29 Jun PPA comments on proposed change to traffic regulations
The PPA were alerted yesterday that the Minister is proposing an amendment to outlaw the use of bicycle trailers. The following response was drafted, which was sent to the Minister this morning. Comments are due by 4 July.
Mr John Motsatsing
Department of Transport
Private Bag X193
by email: email@example.com
Mr Phillip Magagane
Department of Transport
Privae Bag X193
by email firstname.lastname@example.org
Dear Mr Motsatsing and Mr Magagane
Proposed amendment to Road Traffic Regulations: Comment by Pedal Power Association
Comment on proposed change to regulation 311
We are a voluntary association with approximately 20 000 members advocating the use of bicycles, including cycling as a means of transportation.
We object to the proposed Regulation 68 (amending Regulation 311 of the Regulations) prohibiting the use of trailers behind bicycles and wish to comment thereon.
We consider the amendment ill-advised and not supported by any empirical facts. We call on you to provide us with the motivation and any statistics to show that bicycle trailers are unsafe or that there is another reason to ban them.
We have extensive experience and knowledge of bicycles with trailers. The use of bicycle trailers are not inherently dangerous. In cycling friendly countries the use of bicycle trailers are not prohibited.
In many parts of the world, including several African countries, bicycle trailers are used extensively to move not only infants and young children, but also to move cargo. This creates job opportunities for the poor and is the most environmentally-friendly mode of transportation.
In South Africa bicycle trailers are often used to move cargo for small enterprises in the poorest of neighbourhoods. Banning the use of trailers will discourage the upliftment of such poor people.
We consider the proposed amendment to be just another piece of anti-cycling legislation.
We call on you not to amend Regulation 311 to prohibit the use of trailers behind bicycles.
Safe passing distance
We call on you to amend the National Road Traffic Regulations to compel motor vehicles to leave a space of at least 1.5 meters when passing cyclists. Such a provision, or similar provisions, have been enacted any many other countries. We can provide you with such information should you require it.
We are presently funding scientific research through the University of Cape Town as to what distances are left by motorists when they pass cyclists on the road. Such lesser distances are inherently dangerous and leave no room for environmental factors such as wind or the changing of course to avoid dangers on the road.
We call on you to change the regulation in this regard.
Compulsory use of helmets by cyclists
Regulation 207(2) was amended on 5 October 2004 to require all cyclists to wear helmets. Countries which see bicycles as an important part of the transport mix (these countries also have the highest percentage of bicycles in the modal split and the best safety records for cyclists) do not require the use of bicycle helmets.
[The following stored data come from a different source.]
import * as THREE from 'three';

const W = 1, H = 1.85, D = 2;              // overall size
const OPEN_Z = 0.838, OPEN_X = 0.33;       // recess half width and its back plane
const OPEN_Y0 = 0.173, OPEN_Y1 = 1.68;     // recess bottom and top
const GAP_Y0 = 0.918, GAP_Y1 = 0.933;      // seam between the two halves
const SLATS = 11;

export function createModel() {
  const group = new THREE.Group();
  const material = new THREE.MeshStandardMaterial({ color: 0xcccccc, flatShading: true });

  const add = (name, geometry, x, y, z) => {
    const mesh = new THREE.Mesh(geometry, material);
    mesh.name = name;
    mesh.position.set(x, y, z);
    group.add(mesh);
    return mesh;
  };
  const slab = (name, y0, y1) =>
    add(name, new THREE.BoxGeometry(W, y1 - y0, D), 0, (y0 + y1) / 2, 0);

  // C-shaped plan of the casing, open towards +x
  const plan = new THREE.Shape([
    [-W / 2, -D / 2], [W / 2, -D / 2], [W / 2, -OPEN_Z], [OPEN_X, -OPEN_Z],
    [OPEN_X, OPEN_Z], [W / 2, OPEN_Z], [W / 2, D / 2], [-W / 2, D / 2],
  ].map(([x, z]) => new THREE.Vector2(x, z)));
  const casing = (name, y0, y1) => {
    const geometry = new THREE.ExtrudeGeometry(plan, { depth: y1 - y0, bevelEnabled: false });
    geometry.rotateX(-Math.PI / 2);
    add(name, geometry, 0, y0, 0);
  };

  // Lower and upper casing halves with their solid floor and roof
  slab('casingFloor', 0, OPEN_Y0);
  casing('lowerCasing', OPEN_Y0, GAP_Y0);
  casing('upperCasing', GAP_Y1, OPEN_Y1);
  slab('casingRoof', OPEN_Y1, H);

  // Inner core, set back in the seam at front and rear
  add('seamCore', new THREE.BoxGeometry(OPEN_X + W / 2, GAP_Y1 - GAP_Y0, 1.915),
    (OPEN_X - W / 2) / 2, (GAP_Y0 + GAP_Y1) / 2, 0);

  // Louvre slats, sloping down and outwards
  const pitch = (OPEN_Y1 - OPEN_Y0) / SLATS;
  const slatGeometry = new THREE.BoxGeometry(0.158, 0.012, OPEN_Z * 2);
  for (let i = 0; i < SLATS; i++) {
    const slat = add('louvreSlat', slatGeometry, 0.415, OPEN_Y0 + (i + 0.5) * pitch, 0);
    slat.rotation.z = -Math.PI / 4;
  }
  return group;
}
The Pedal Power Association supports the use of helmets by its members, but we are against making the use of helmets compulsory by law, as it discourages cycling.
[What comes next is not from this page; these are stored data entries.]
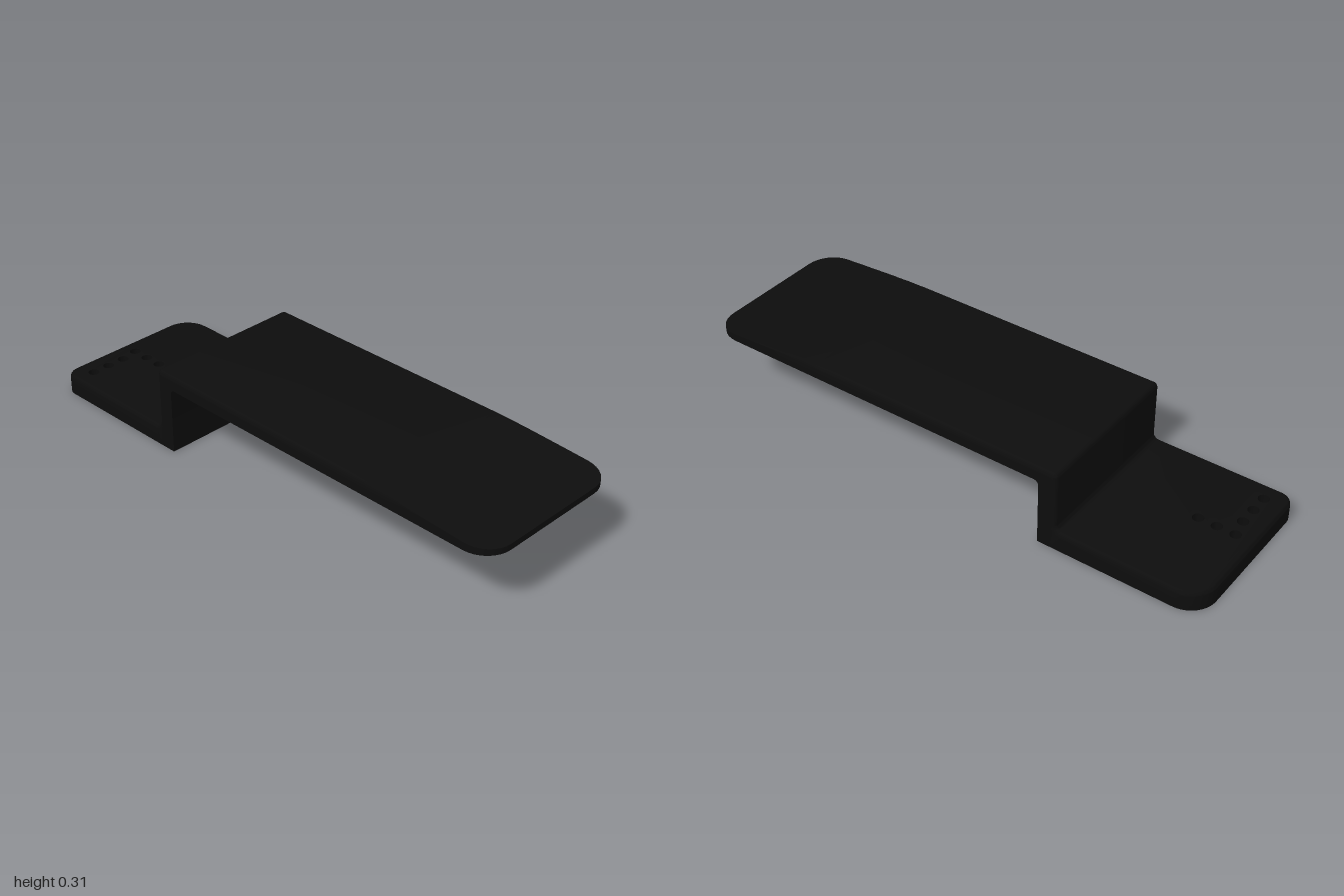
import * as THREE from 'three';
import { toCreasedNormals } from 'three/addons/utils/BufferGeometryUtils.js';

const W = 0.303;      // half width
const R = 0.018;      // edge rounding
const ARC = 6;        // segments per rounding
const TOP = 0.305, UNDER = 0.25, LOW = 0.075;
const BACK = -0.463, INNER = -0.395;
const HALF_PI = Math.PI / 2;

// Sloping top limit towards the front tip
const taper = z => z > 0.46 ? TOP - 0.033 * (z - 0.46) / 0.54 : TOP;

// Upper plate and riser: one loft of round-topped sections along a stepped path
function bentPlate() {
  const stations = [];   // outer point, inner point, outward normal angle, half width
  const add = (oz, oy, iz, iy, a, w = W) => stations.push({ oz, oy, iz, iy, a, w });
  for (let k = 0; k <= 8; k++) {                       // rounded front corners
    const t = HALF_PI * (1 - k / 8), z = 0.9 + 0.1 * Math.sin(t);
    add(z, TOP, z, UNDER, 0, W - 0.1 * (1 - Math.cos(t)));
  }
  for (const z of [0.82, 0.74, 0.67, 0.6, 0.53, 0.46]) add(z, TOP, z, UNDER, 0);
  for (let k = 0; k <= ARC; k++) {                     // bend down into the riser
    const a = HALF_PI * k / ARC, s = Math.sin(a), c = Math.cos(a);
    add(BACK + R - R * s, TOP - R + R * c, INNER + R - R * s, UNDER - R + R * c, a);
  }
  add(BACK, LOW + R, INNER, LOW + R, HALF_PI);
  for (let k = 0; k <= ARC; k++) {                     // bend out onto the lower plate
    const a = HALF_PI * (1 - k / ARC);
    add(BACK - R + R * Math.sin(a), LOW + R - R * Math.cos(a), INNER + (BACK - R - INNER) * k / ARC, 0, a);
  }

  const pos = [], idx = [];
  const n = 2 * (ARC + 2);
  for (const { oz, oy, iz, iy, a, w } of stations) {
    const half = [[w, iy, iz]];
    for (let k = 0; k <= ARC; k++) {
      const t = HALF_PI * k / ARC, drop = R * (1 - Math.sin(t));
      const z = oz + drop * Math.sin(a);
      half.push([w - R * (1 - Math.cos(t)), Math.min(oy - drop * Math.cos(a), taper(z)), z]);
    }
    const mirrored = half.map(([x, y, z]) => [-x, y, z]).reverse();
    for (const p of [...half, ...mirrored]) pos.push(...p);
  }
  for (let i = 0; i < stations.length - 1; i++) {
    for (let j = 0; j < n; j++) {
      const a = i * n + j, b = i * n + (j + 1) % n;
      idx.push(a, a + n, b + n, a, b + n, b);
    }
  }
  for (let j = 1; j < n - 1; j++) idx.push(0, j, j + 1);   // front end face

  const g = new THREE.BufferGeometry();
  g.setAttribute('position', new THREE.Float32BufferAttribute(pos, 3));
  g.setIndex(idx);
  return toCreasedNormals(g.toNonIndexed(), 0.6);
}

// Lower plate: extruded outline with through holes, outer top edge rounded over
function lowerPlate() {
  const near = -(BACK - R), rBig = 0.1, rSmall = 0.05;
  const s = new THREE.Shape();
  s.moveTo(-W, near);
  s.lineTo(W, near);
  s.lineTo(W, 1 - rBig);
  s.absarc(W - rBig, 1 - rBig, rBig, 0, HALF_PI);
  s.lineTo(-W + rSmall, 1);
  s.absarc(-W + rSmall, 1 - rSmall, rSmall, HALF_PI, Math.PI);
  s.lineTo(-W, near);

  const holes = [[-0.231, 0.92], [-0.162, 0.92], [-0.093, 0.92],
    [-0.024, 0.932], [-0.024, 0.864], [-0.024, 0.795]];
  for (const [x, y] of holes) {
    const h = new THREE.Path();
    h.absarc(x, y, 0.02, 0, Math.PI * 2, true);
    s.holes.push(h);
  }

  const steps = ARC + 1;
  const g = new THREE.ExtrudeGeometry(s, { depth: 1, steps, bevelEnabled: false, curveSegments: 10 });
  const p = g.attributes.position;
  for (let i = 0; i < p.count; i++) {
    let x = p.getX(i), y = p.getY(i);
    const level = Math.round(p.getZ(i) * steps);
    const a = HALF_PI * Math.max(level - 1, 0) / ARC;
    const r = x > 0 ? rBig : rSmall, side = Math.sign(x);
    const dx = Math.max(Math.abs(x) - (W - r), 0), dy = Math.max(y - (1 - r), 0);
    if (Math.hypot(dx, dy) > r - 0.001) {              // outline only, not the holes
      const inset = R * (1 - Math.cos(a)) / r;
      x -= side * dx * inset;
      y -= dy * inset;
    }
    p.setXYZ(i, x, y, level === 0 ? 0 : LOW - R + R * Math.sin(a));
  }
  g.rotateX(-HALF_PI);
  return toCreasedNormals(g, 0.6);
}

export function createModel() {
  const black = new THREE.MeshStandardMaterial({ color: 0x0d0d0d });
  black.name = 'matte black';
  const group = new THREE.Group();
  group.name = 'steppedBracket';
  const parts = { upperPlateAndRiser: bentPlate(), lowerPlateWithHoles: lowerPlate() };
  for (const [name, geometry] of Object.entries(parts)) {
    const mesh = new THREE.Mesh(geometry, black);
    mesh.name = name;
    group.add(mesh);
  }
  return group;
}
Pedal Power Association regularly hands out helmets to cyclists in poor neighbourhoods. From our experience we can tell you that less than one per cent of poor cyclists use a helmet. In affluent neighbourhoods and amongst sports cyclists the percentage of helmet use is higher.
This requirement in law is largely ignored and should be repealed.
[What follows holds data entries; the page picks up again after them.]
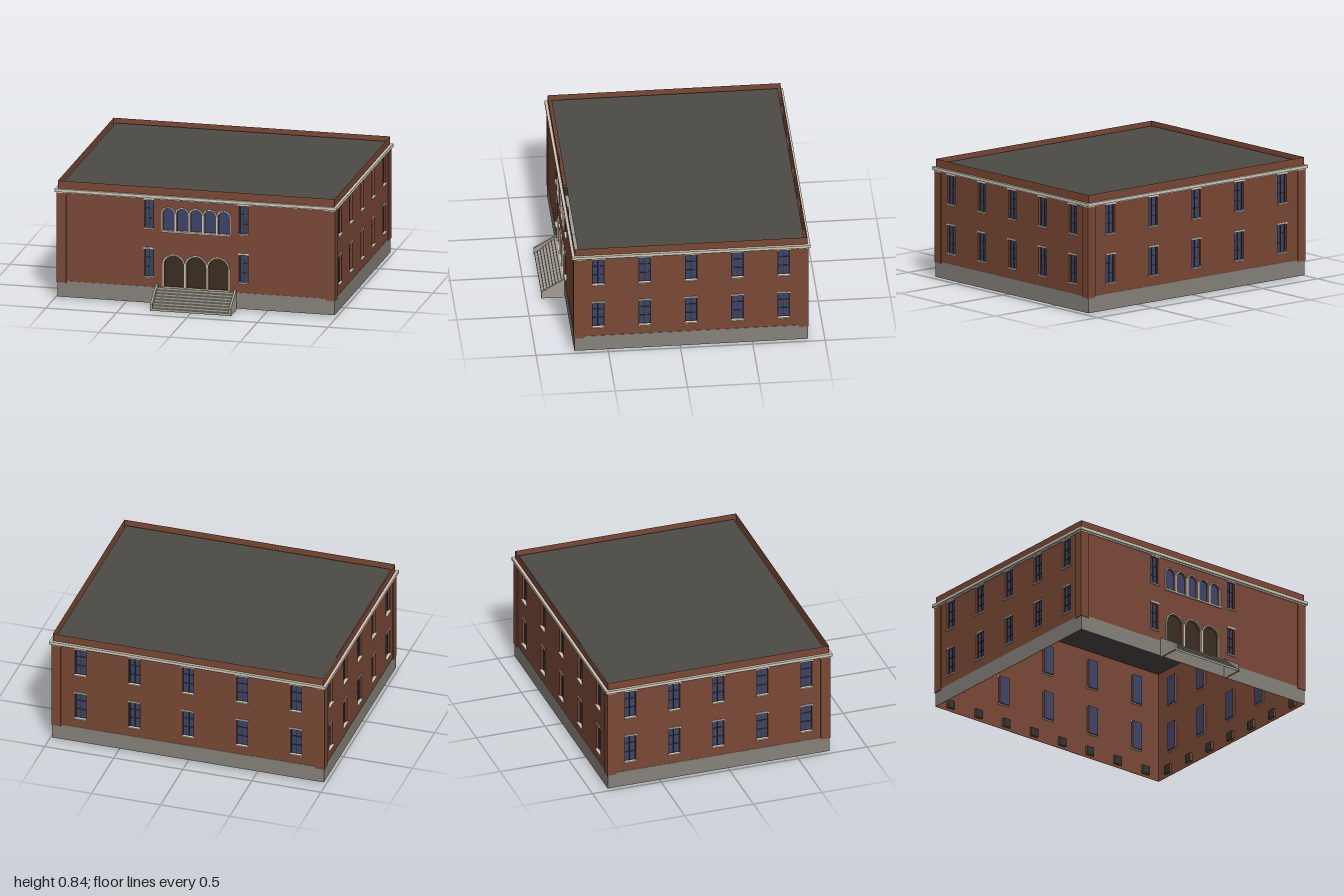
import * as THREE from 'three';

const mat = (name, color, side = THREE.FrontSide) => {
  const m = new THREE.MeshStandardMaterial({ color, side });
  m.name = name;
  return m;
};
const D = THREE.DoubleSide;
const M = {
  brick: mat('brick', 0x7a4835, D),
  base: mat('baseStone', 0x86827a),
  trim: mat('paleTrim', 0xcfc8b8),
  glass: mat('windowGlass', 0x3c4468, D),
  frame: mat('darkFrame', 0x2f332f, D),
  door: mat('darkDoor', 0x3a2c20, D),
  roof: mat('roof', 0x4d4a44, D),
  step: mat('stepStone', 0xa39e92, D),
};

const BOTTOM = 0.01, BASE_TOP = 0.125, TOP = 0.84, DEPTH = 0.02;

function add(parent, name, geo, material, x = 0, y = 0, z = 0) {
  const mesh = new THREE.Mesh(geo, material);
  mesh.name = name;
  mesh.position.set(x, y, z);
  parent.add(mesh);
  return mesh;
}

// Box given by its limits
function box(parent, name, material, x0, x1, y0, y1, z0, z1) {
  return add(parent, name, new THREE.BoxGeometry(x1 - x0, y1 - y0, z1 - z0), material,
    (x0 + x1) / 2, (y0 + y1) / 2, (z0 + z1) / 2);
}

// Outline of an opening, with a flat or round head
function outline(u, y0, w, h, arched) {
  const r = w / 2, pts = [new THREE.Vector2(u - r, y0), new THREE.Vector2(u + r, y0)];
  if (!arched) {
    pts.push(new THREE.Vector2(u + r, y0 + h), new THREE.Vector2(u - r, y0 + h));
    return pts;
  }
  for (let i = 0; i <= 16; i++) {
    const a = Math.PI * i / 16;
    pts.push(new THREE.Vector2(u + r * Math.cos(a), y0 + h - r + r * Math.sin(a)));
  }
  return pts;
}

// Inner sides of an opening, running back from the wall
function reveal(pts) {
  const v = [];
  pts.forEach((a, i) => {
    const b = pts[(i + 1) % pts.length];
    v.push(a.x, a.y, 0, b.x, b.y, 0, b.x, b.y, -DEPTH);
    v.push(a.x, a.y, 0, b.x, b.y, -DEPTH, a.x, a.y, -DEPTH);
  });
  const g = new THREE.BufferGeometry();
  g.setAttribute('position', new THREE.Float32BufferAttribute(v, 3));
  g.computeVertexNormals();
  return g;
}

function opening(side, name, pts, material) {
  add(side, name + 'Reveal', reveal(pts), M.brick);
  add(side, name + 'Pane', new THREE.ShapeGeometry(new THREE.Shape(pts)), material, 0, 0, -DEPTH);
}

// Rectangular sash window with lintel, sill and glazing bars
function sashWindow(side, holes, u, y0, w, h) {
  const pts = outline(u, y0, w, h, false);
  holes.push(pts);
  opening(side, 'window', pts, M.glass);
  const r = w / 2, t = 0.0025, z0 = -DEPTH + 0.001, z1 = -DEPTH + 0.006;
  for (const x of [u - r + t, u, u + r - t])
    box(side, 'glazingBar', M.frame, x - t, x + t, y0, y0 + h, z0, z1);
  for (const k of [1 / 3, 2 / 3])
    box(side, 'glazingBar', M.frame, u - r, u + r, y0 + h * k - 0.0015, y0 + h * k + 0.0015, z0, z1);
  box(side, 'lintel', M.trim, u - r - 0.005, u + r + 0.005, y0 + h - 0.006, y0 + h + 0.006, -0.004, 0.006);
  box(side, 'sill', M.trim, u - r - 0.008, u + r + 0.008, y0 - 0.006, y0 + 0.003, -0.008, 0.011);
}

// Round-headed opening with a pale surround
function archOpening(side, holes, name, material, u, y0, w, h, t) {
  const pts = outline(u, y0, w, h, true);
  holes.push(pts);
  opening(side, name, pts, material);
  const ring = new THREE.Shape(outline(u, y0, w + 2 * t, h + t, true));
  ring.holes.push(new THREE.Path(pts));
  add(side, name + 'Surround',
    new THREE.ExtrudeGeometry(ring, { depth: 0.008, bevelEnabled: false }), M.trim);
}

// One facade, facing local +z
function facade(name, half, columns, w, basementCount, extra) {
  const side = new THREE.Group(), holes = [];
  side.name = name;
  for (const u of columns)
    for (const [y0, h] of [[0.195, 0.205], [0.542, 0.21]]) sashWindow(side, holes, u, y0, w, h);
  if (extra) extra(side, holes);

  const wall = new THREE.Shape(outline(0, BOTTOM, half * 2, TOP - BOTTOM, false));
  for (const h of holes) wall.holes.push(new THREE.Path(h));
  add(side, 'wall', new THREE.ShapeGeometry(wall), M.brick);

  // Small cellar windows on the inside of the wall
  for (let i = 0; i < basementCount; i++) {
    const u = half * (2 * (i + 0.5) / basementCount - 1);
    opening(side, 'cellarWindow', outline(u, 0.03, 0.06, 0.06, false), M.frame);
  }

  box(side, 'base', M.base, -half - 0.003, half + 0.003, BOTTOM, BASE_TOP, 0.0005, 0.003);
  for (const s of [-1, 1]) {
    const a = s * (half - 0.06), b = s * (half + 0.008);
    box(side, 'cornerPilaster', M.brick, Math.min(a, b), Math.max(a, b), 0.113, 0.757, 0.0005, 0.008);
  }
  box(side, 'corniceLower', M.trim, -half - 0.01, half + 0.01, 0.755, 0.766, 0.0005, 0.01);
  box(side, 'corniceUpper', M.trim, -half - 0.02, half + 0.02, 0.764, 0.785, 0.0005, 0.02);
  return side;
}

// Arched doors and the arcade of windows above them
function entrance(side, holes) {
  for (let i = -1; i <= 1; i++)
    archOpening(side, holes, 'door', M.door, i * 0.157, 0.13, 0.14, 0.228, 0.0095);
  for (let i = -2; i <= 2; i++)
    archOpening(side, holes, 'archWindow', M.glass, i * 0.098, 0.533, 0.081, 0.163, 0.0085);
  box(side, 'arcadeSill', M.trim, -0.247, 0.247, 0.523, 0.534, -0.008, 0.012);
}

function stairs() {
  const g = new THREE.Group();
  g.name = 'frontStairs';
  const n = 8, z0 = 0.735, z1 = 0.89, run = (z1 - z0) / n, rise = 0.13 / n;
  for (let i = 0; i < n; i++) {
    const y = rise * (i + 1), z = z1 - run * i;
    box(g, 'riser', M.step, -0.272, 0.272, y - rise, y, z - 0.002, z);
    box(g, 'tread', M.step, -0.272, 0.272, y - 0.002, y, z - run, z);
  }
  const profile = new THREE.Shape([[z0, 0], [0.895, 0], [0.895, 0.05], [z0, 0.148]]
    .map(([x, y]) => new THREE.Vector2(x, y)));
  const cheek = new THREE.ExtrudeGeometry(profile, { depth: 0.015, bevelEnabled: false });
  cheek.rotateY(-Math.PI / 2);
  add(g, 'leftCheekWall', cheek, M.step, 0.286);
  add(g, 'rightCheekWall', cheek, M.step, -0.271);
  return g;
}

export function createModel() {
  const model = new THREE.Group();
  model.name = 'building';
  const halfX = 0.98, halfZ = 0.805, cz = -0.075;
  const sideColumns = [-2, -1, 0, 1, 2].map(i => i * 0.321);
  const backColumns = [-2, -1, 0, 1, 2].map(i => i * 0.39);

  const sides = [
    [facade('frontFacade', halfX, [-0.335, 0.335], 0.062, 8, entrance), 0, cz + halfZ, 0],
    [facade('backFacade', halfX, backColumns, 0.08, 8), 0, cz - halfZ, Math.PI],
    [facade('leftFacade', halfZ, sideColumns, 0.08, 7), halfX, cz, Math.PI / 2],
    [facade('rightFacade', halfZ, sideColumns, 0.08, 7), -halfX, cz, -Math.PI / 2],
  ];
  for (const [side, x, z, angle] of sides) {
    side.position.set(x, 0, z);
    side.rotation.y = angle;
    model.add(side);
  }

  // Flat roof set below the parapet
  const roof = new THREE.PlaneGeometry(1.92, 1.565).rotateX(-Math.PI / 2);
  add(model, 'roof', roof, M.roof, 0, 0.81, cz - 0.002);
  model.add(stairs());
  return model;
}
We will continue to encourage our members to use helmets at all times and to require them in all events organized by us. We do object to this unnecessary requirement being imposed on poor people and discouraging them from cycling, which is their most economical way of transportation.
We call on you to amend Regulation 207(2) to remove this requirement.
Prohibition of cycling two abreast
Regulation 311 (2) requires cyclists to ride single file at all times. Most other countries that we are aware of allow cyclists to ride two abreast.
This regulation is unnecessary, as it simply serves to increase anger against cyclists. This regulation is also contrary to Paragraph 2(b) of Article 16 of the Geneva Convention on Road Traffic 1949, which South Africa has acceded too. Although the wording is not clear, it also appears to be contrary to Paragraph 1 of Article 27 of the 1968 Vienna Convention on Road Traffic.
Due to the short time period for comment, we have not been able to put forward a complete representation on changes to the Road Traffic Regulations. There are a number of respects in which the road traffic regulations are out of line with international best practice and discourage cycling. These regulations impact (negatively) particularly on the most vulnerable and poor sections of society.
We therefore urge you to not implement the proposed change to Regulation 311, and to also implement the other changes set out above.
PEDAL POWER ASSOCIATION